> [Work instructions] One number is the whole answer: the tally of lines in the records that include the word "materials".

> [Input]
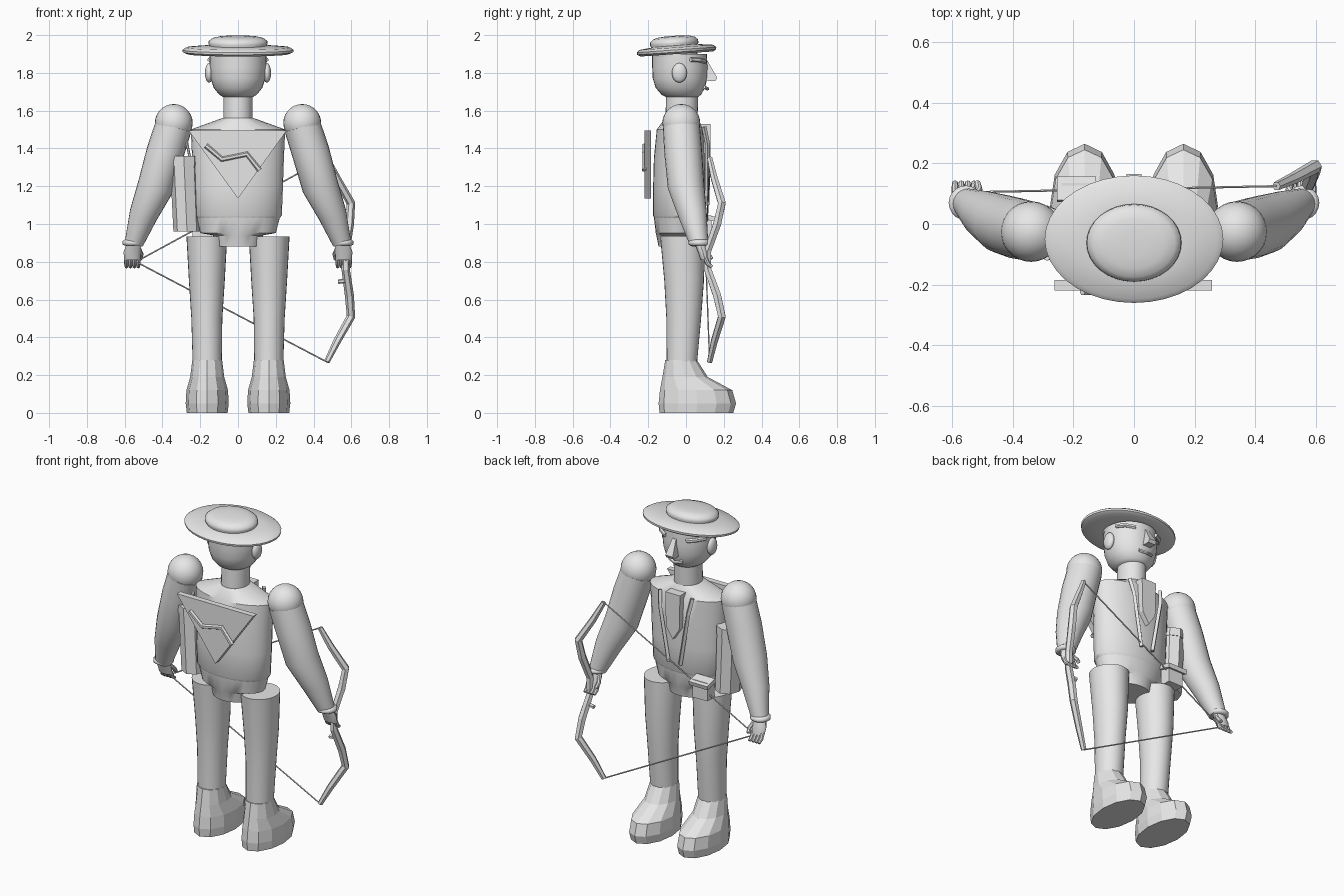
import bpy, bmesh, math
from mathutils import Vector, Matrix

grey = bpy.data.materials.new("plain_grey")
grey.diffuse_color = (0.8, 0.8, 0.8, 1)


def finish(name, bm, angle=35, matrix=None):
    if matrix:
        bm.transform(matrix)
    bmesh.ops.recalc_face_normals(bm, faces=bm.faces)
    me = bpy.data.meshes.new(name)
    bm.to_mesh(me)
    bm.free()
    me.materials.append(grey)
    if angle:
        me.shade_smooth()
        me.set_sharp_from_angle(angle=math.radians(angle))
    ob = bpy.data.objects.new(name, me)
    bpy.context.collection.objects.link(ob)
    return ob


def skin(bm, rings):
    """Join equal rings of points into a capped body."""
    vs = [[bm.verts.new(p) for p in r] for r in rings]
    n = len(vs[0])
    for a, b in zip(vs, vs[1:]):
        for i in range(n):
            bm.faces.new((a[i], a[(i + 1) % n], b[(i + 1) % n], b[i]))
    bm.faces.new(vs[0])
    bm.faces.new(vs[-1])


def loft(name, sections, n=28, angle=35, matrix=None):
    """Stacked ellipses: (z, centre x, centre y, radius x, radius y)."""
    bm = bmesh.new()
    skin(bm, [[(cx + rx * math.cos(2 * math.pi * i / n),
                cy + ry * math.sin(2 * math.pi * i / n), z) for i in range(n)]
              for z, cx, cy, rx, ry in sections])
    return finish(name, bm, angle, matrix)


def tube(name, path, radii, n=6, angle=0):
    """Round bar along a path with a radius for each point."""
    pts = [Vector(p) for p in path]
    if not isinstance(radii, (list, tuple)):
        radii = [radii] * len(pts)
    rings = []
    for i, p in enumerate(pts):
        d = (pts[min(i + 1, len(pts) - 1)] - pts[max(i - 1, 0)]).normalized()
        side = d.cross(Vector((0, 1, 0.01))).normalized()
        up = side.cross(d)
        rings.append([p + radii[i] * (side * math.cos(2 * math.pi * k / n) +
                                      up * math.sin(2 * math.pi * k / n)) for k in range(n)])
    bm = bmesh.new()
    skin(bm, rings)
    return finish(name, bm, angle)


def plate(name, outline, y0, y1):
    """Outline in x and z, thick from y0 to y1."""
    bm = bmesh.new()
    skin(bm, [[(x, y, z) for x, z in outline] for y in (y0, y1)])
    return finish(name, bm, 0)


def ball(name, centre, radii, seg=28, matrix=None):
    bm = bmesh.new()
    bmesh.ops.create_uvsphere(bm, u_segments=seg, v_segments=seg // 2, radius=1)
    m = Matrix.Translation(centre) @ Matrix.Diagonal((*radii, 1))
    return finish(name, bm, 50, m)


def box(name, centre, size, tilt=0):
    bm = bmesh.new()
    bmesh.ops.create_cube(bm, size=1)
    m = (Matrix.Translation(centre) @ Matrix.Rotation(tilt, 4, 'X')
         @ Matrix.Diagonal((*size, 1)))
    return finish(name, bm, 0, m)


# Hat, tilted slightly up at the face side
pivot = Vector((0, -0.05, 1.92))
tilt = Matrix.Translation(pivot) @ Matrix.Rotation(math.radians(4), 4, 'X') @ Matrix.Translation(-pivot)
loft("hat_brim", [(z, 0, -0.05, r, r * 0.715) for z, r in
     ((1.905, 0.16), (1.90, 0.27), (1.91, 0.293), (1.922, 0.295), (1.935, 0.275), (1.945, 0.16))],
     36, 50, tilt)
loft("hat_crown", [(z, 0, -0.06, r, r * 0.82) for z, r in
     ((1.89, 0.145), (1.935, 0.148), (1.955, 0.157), (1.97, 0.155), (1.985, 0.135), (1.993, 0.1), (1.997, 0.05))],
     32, 50, tilt)

# Head, neck and face
loft("head", [(1.67, 0, -0.02, 0.075, 0.08), (1.685, 0, -0.025, 0.1, 0.105),
              (1.72, 0, -0.03, 0.128, 0.13), (1.77, 0, -0.032, 0.145, 0.144),
              (1.83, 0, -0.032, 0.15, 0.147), (1.9, 0, -0.035, 0.15, 0.145)], 32, 50)
loft("neck", [(1.53, 0, -0.025, 0.078, 0.085), (1.685, 0, -0.02, 0.078, 0.085)])
bm = bmesh.new()
skin(bm, [[(x * w, y, z) for y, z, w in ((0.08, 1.86, 0.5), (0.115, 1.862, 0.5),
          (0.165, 1.775, 1), (0.155, 1.757, 1), (0.08, 1.76, 1))] for x in (-0.025, 0.025)])
finish("nose", bm, 0)
tube("mouth", [(-0.045, 0.095, 1.725), (0, 0.113, 1.716), (0.045, 0.095, 1.725)], 0.01)

# Body, belt and hips
loft("torso", [(z, 0, cy, rx, ry) for z, cy, rx, ry in
     ((1.03, -0.04, 0.22, 0.128), (1.045, -0.04, 0.232, 0.135), (1.2, -0.037, 0.238, 0.137),
      (1.35, -0.035, 0.243, 0.135), (1.5, -0.03, 0.25, 0.125), (1.56, -0.025, 0.085, 0.085))], 32)
loft("hips", [(z, 0, -0.04, rx, ry) for z, rx, ry in
     ((0.88, 0.122, 0.105), (0.94, 0.132, 0.117), (0.952, 0.2, 0.12), (1.035, 0.222, 0.13))])

# Limbs, one set for each side
for s, side in ((-1, "left"), (1, "right")):
    ball(side + "_ear", (s * 0.153, -0.035, 1.8), (0.022, 0.04, 0.052), 16)
    tube(side + "_brow", [(s * 0.07, 0.1, 1.86), (s * 0.12, 0.07, 1.868), (s * 0.152, 0.025, 1.87)], 0.012)
    loft(side + "_leg", [(0.26, s * 0.163, -0.022, 0.077, 0.08), (0.5, s * 0.165, -0.012, 0.082, 0.092),
                         (0.7, s * 0.165, -0.01, 0.095, 0.105), (0.935, s * 0.165, -0.02, 0.108, 0.117)])
    loft(side + "_boot", [(z, s * 0.163, (a + b) / 2, rx, (b - a) / 2) for z, rx, a, b in
         ((0, 0.108, -0.14, 0.25), (0.05, 0.114, -0.145, 0.265), (0.12, 0.11, -0.138, 0.245),
          (0.19, 0.09, -0.125, 0.115), (0.28, 0.079, -0.11, 0.058))], 12, 0)
    ball(side + "_shoulder", (s * 0.34, -0.025, 1.535), (0.1, 0.1, 0.1))
    tube(side + "_arm", [(s * 0.34, -0.025, 1.52), (s * 0.385, -0.015, 1.38), (s * 0.435, 0, 1.2),
                         (s * 0.5, 0.035, 1.05), (s * 0.55, 0.068, 0.9)],
         [0.098, 0.1, 0.097, 0.076, 0.05], 24, 50)
    loft(side + "_cuff", [(z, s * 0.555, 0.07, r, r) for z, r in
         ((0.885, 0.045), (0.892, 0.057), (0.908, 0.057), (0.917, 0.045))], 20, 60)
    loft(side + "_palm", [(0.81, s * 0.56, 0.1, 0.042, 0.022), (0.85, s * 0.56, 0.09, 0.046, 0.027),
                          (0.9, s * 0.553, 0.072, 0.036, 0.03)], 12)
    for i in range(4):
        x = s * (0.528 + 0.021 * i)
        tube(side + "_finger", [(x, 0.1, 0.825), (x, 0.115, 0.79), (x, 0.138, 0.772)],
             [0.012, 0.012, 0.009], 8, 40)
    tube(side + "_thumb", [(s * 0.525, 0.09, 0.87), (s * 0.512, 0.115, 0.84), (s * 0.518, 0.135, 0.815)],
         0.012, 8, 40)
    # Jacket edge strips on the chest
    tube("jacket_edge", [(s * 0.11, 0.095, 1.515), (s * 0.095, 0.115, 1.42), (s * 0.04, 0.112, 1.1)], 0.013, 4)

# Chest cloth, and neckerchief with its zigzag trim on the back
plate("chest_cloth", [(-0.05, 1.53), (0.05, 1.53), (0.045, 1.32), (0, 1.25), (-0.045, 1.32)], 0.06, 0.13)
plate("neckerchief", [(-0.262, 1.495), (0.258, 1.495), (0, 1.135)], -0.22, -0.185)
tube("zigzag_trim", [(-0.17, -0.222, 1.415), (-0.085, -0.222, 1.343), (0.047, -0.222, 1.37),
                     (0.115, -0.222, 1.285)], 0.014)

# Quiver with hanging cords, and a belt pouch
loft("quiver", [(0.96, -0.27, -0.03, 0.072, 0.085), (1.36, -0.287, -0.03, 0.075, 0.088)], 8, 0)
loft("quiver_rim", [(1.31, -0.285, -0.03, 0.078, 0.091), (1.36, -0.287, -0.03, 0.078, 0.091)], 8, 0)
for dx in (-0.03, 0.03):
    tube("quiver_cord", [(-0.285 + dx, -0.05, 1.35), (-0.28, -0.045, 1.48)], 0.007)
ball("cord_knot", (-0.281, -0.045, 1.43), (0.017, 0.017, 0.03), 12)
box("pouch", (-0.19, 0.1, 0.99), (0.1, 0.07, 0.11))
box("pouch_flap", (-0.19, 0.115, 1.035), (0.128, 0.08, 0.025), -0.25)

# Bow, with its string drawn to the other hand
tips = [(0.47, 0.125, 1.35), (0.47, 0.125, 0.27)]
tube("bow", [tips[0], (0.525, 0.15, 1.24), (0.598, 0.19, 1.11), (0.59, 0.165, 1.0), (0.57, 0.115, 0.86),
             (0.57, 0.115, 0.76), (0.59, 0.165, 0.62), (0.598, 0.19, 0.51), (0.525, 0.15, 0.38), tips[1]],
     [0.015, 0.02, 0.023, 0.024, 0.022, 0.022, 0.024, 0.023, 0.02, 0.015])
tube("arrow_rest", [(0.575, 0.13, 0.7), (0.53, 0.135, 0.695)], 0.012)
for tip in tips:
    tube("bow_string", [tip, (-0.54, 0.105, 0.8)], 0.004)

> [Result for this task] 2